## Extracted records
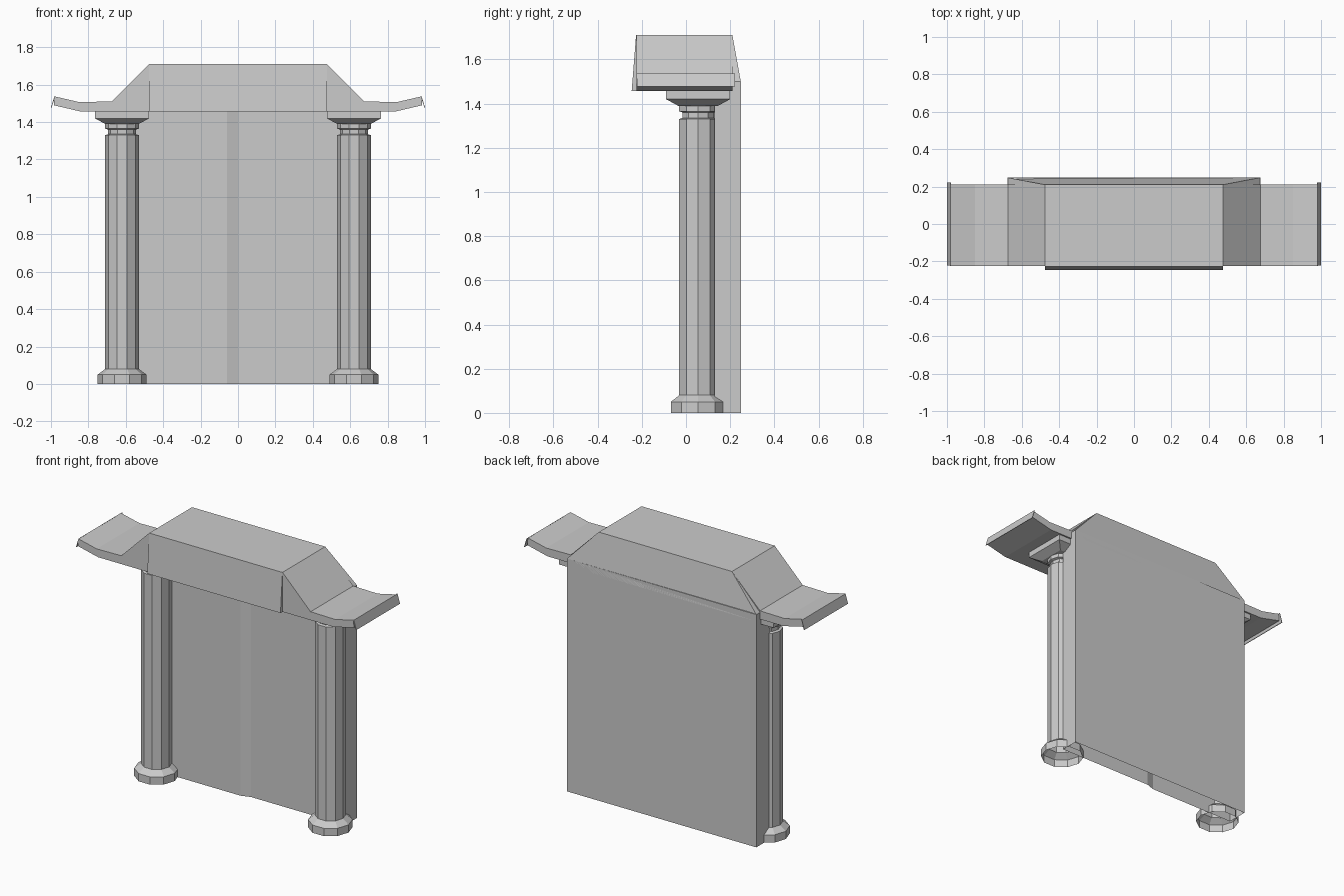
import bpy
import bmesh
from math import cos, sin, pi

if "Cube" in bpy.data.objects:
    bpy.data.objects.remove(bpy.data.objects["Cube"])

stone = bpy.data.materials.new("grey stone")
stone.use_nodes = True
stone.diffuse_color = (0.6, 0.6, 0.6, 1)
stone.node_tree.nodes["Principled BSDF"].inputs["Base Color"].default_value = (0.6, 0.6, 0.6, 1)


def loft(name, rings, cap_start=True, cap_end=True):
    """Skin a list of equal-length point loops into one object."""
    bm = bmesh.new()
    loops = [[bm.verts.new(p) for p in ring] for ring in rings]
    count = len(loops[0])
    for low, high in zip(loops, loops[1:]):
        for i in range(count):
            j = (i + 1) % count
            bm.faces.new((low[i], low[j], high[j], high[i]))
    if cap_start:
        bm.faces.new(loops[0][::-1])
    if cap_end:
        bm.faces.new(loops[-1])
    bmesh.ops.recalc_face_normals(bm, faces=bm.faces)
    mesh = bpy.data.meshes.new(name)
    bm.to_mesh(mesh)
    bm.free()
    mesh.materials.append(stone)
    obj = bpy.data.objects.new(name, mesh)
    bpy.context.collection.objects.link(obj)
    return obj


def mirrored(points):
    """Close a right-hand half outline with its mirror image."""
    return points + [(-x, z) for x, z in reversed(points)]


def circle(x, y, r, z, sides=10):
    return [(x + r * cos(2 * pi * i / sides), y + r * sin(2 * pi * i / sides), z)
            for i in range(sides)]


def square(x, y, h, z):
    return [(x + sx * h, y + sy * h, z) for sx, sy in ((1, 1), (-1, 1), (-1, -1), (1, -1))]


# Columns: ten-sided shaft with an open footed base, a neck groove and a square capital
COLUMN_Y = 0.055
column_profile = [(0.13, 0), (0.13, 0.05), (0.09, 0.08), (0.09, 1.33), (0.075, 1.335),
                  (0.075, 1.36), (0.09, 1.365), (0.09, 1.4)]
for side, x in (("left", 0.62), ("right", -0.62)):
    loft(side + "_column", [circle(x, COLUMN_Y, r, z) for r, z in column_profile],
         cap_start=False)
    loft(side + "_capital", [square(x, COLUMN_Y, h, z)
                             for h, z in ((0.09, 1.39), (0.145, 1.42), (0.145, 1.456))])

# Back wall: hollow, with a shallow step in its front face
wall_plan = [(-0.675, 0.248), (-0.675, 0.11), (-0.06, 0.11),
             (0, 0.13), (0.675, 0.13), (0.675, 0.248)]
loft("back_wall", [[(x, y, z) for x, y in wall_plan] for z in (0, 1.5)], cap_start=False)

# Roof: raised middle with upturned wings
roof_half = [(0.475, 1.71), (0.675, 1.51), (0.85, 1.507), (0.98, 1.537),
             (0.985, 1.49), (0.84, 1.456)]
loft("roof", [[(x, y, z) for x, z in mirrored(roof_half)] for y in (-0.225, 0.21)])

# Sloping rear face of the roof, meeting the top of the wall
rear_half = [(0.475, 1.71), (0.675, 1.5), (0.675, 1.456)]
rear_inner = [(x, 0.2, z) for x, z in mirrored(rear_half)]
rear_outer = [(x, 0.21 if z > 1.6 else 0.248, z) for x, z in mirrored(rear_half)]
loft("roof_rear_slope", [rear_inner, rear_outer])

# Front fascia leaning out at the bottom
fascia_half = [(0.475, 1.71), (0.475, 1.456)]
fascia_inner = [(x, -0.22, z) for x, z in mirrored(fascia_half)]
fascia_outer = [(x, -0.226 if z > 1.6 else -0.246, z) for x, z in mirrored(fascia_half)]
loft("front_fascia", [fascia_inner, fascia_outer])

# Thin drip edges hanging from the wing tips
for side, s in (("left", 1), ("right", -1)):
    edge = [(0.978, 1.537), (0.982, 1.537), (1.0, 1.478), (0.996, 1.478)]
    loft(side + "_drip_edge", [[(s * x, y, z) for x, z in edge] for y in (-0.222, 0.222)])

## What the task requires
When copying the entries above, keep each word as it is and exclude any image.

## Output for this exercise
import bpy
import bmesh
from math import cos, sin, pi

if "Cube" in bpy.data.objects:
    bpy.data.objects.remove(bpy.data.objects["Cube"])

stone = bpy.data.materials.new("grey stone")
stone.use_nodes = True
stone.diffuse_color = (0.6, 0.6, 0.6, 1)
stone.node_tree.nodes["Principled BSDF"].inputs["Base Color"].default_value = (0.6, 0.6, 0.6, 1)


def loft(name, rings, cap_start=True, cap_end=True):
    """Skin a list of equal-length point loops into one object."""
    bm = bmesh.new()
    loops = [[bm.verts.new(p) for p in ring] for ring in rings]
    count = len(loops[0])
    for low, high in zip(loops, loops[1:]):
        for i in range(count):
            j = (i + 1) % count
            bm.faces.new((low[i], low[j], high[j], high[i]))
    if cap_start:
        bm.faces.new(loops[0][::-1])
    if cap_end:
        bm.faces.new(loops[-1])
    bmesh.ops.recalc_face_normals(bm, faces=bm.faces)
    mesh = bpy.data.meshes.new(name)
    bm.to_mesh(mesh)
    bm.free()
    mesh.materials.append(stone)
    obj = bpy.data.objects.new(name, mesh)
    bpy.context.collection.objects.link(obj)
    return obj


def mirrored(points):
    """Close a right-hand half outline with its mirror image."""
    return points + [(-x, z) for x, z in reversed(points)]


def circle(x, y, r, z, sides=10):
    return [(x + r * cos(2 * pi * i / sides), y + r * sin(2 * pi * i / sides), z)
            for i in range(sides)]


def square(x, y, h, z):
    return [(x + sx * h, y + sy * h, z) for sx, sy in ((1, 1), (-1, 1), (-1, -1), (1, -1))]


# Columns: ten-sided shaft with an open footed base, a neck groove and a square capital
COLUMN_Y = 0.055
column_profile = [(0.13, 0), (0.13, 0.05), (0.09, 0.08), (0.09, 1.33), (0.075, 1.335),
                  (0.075, 1.36), (0.09, 1.365), (0.09, 1.4)]
for side, x in (("left", 0.62), ("right", -0.62)):
    loft(side + "_column", [circle(x, COLUMN_Y, r, z) for r, z in column_profile],
         cap_start=False)
    loft(side + "_capital", [square(x, COLUMN_Y, h, z)
                             for h, z in ((0.09, 1.39), (0.145, 1.42), (0.145, 1.456))])

# Back wall: hollow, with a shallow step in its front face
wall_plan = [(-0.675, 0.248), (-0.675, 0.11), (-0.06, 0.11),
             (0, 0.13), (0.675, 0.13), (0.675, 0.248)]
loft("back_wall", [[(x, y, z) for x, y in wall_plan] for z in (0, 1.5)], cap_start=False)

# Roof: raised middle with upturned wings
roof_half = [(0.475, 1.71), (0.675, 1.51), (0.85, 1.507), (0.98, 1.537),
             (0.985, 1.49), (0.84, 1.456)]
loft("roof", [[(x, y, z) for x, z in mirrored(roof_half)] for y in (-0.225, 0.21)])

# Sloping rear face of the roof, meeting the top of the wall
rear_half = [(0.475, 1.71), (0.675, 1.5), (0.675, 1.456)]
rear_inner = [(x, 0.2, z) for x, z in mirrored(rear_half)]
rear_outer = [(x, 0.21 if z > 1.6 else 0.248, z) for x, z in mirrored(rear_half)]
loft("roof_rear_slope", [rear_inner, rear_outer])

# Front fascia leaning out at the bottom
fascia_half = [(0.475, 1.71), (0.475, 1.456)]
fascia_inner = [(x, -0.22, z) for x, z in mirrored(fascia_half)]
fascia_outer = [(x, -0.226 if z > 1.6 else -0.246, z) for x, z in mirrored(fascia_half)]
loft("front_fascia", [fascia_inner, fascia_outer])

# Thin drip edges hanging from the wing tips
for side, s in (("left", 1), ("right", -1)):
    edge = [(0.978, 1.537), (0.982, 1.537), (1.0, 1.478), (0.996, 1.478)]
    loft(side + "_drip_edge", [[(s * x, y, z) for x, z in edge] for y in (-0.222, 0.222)])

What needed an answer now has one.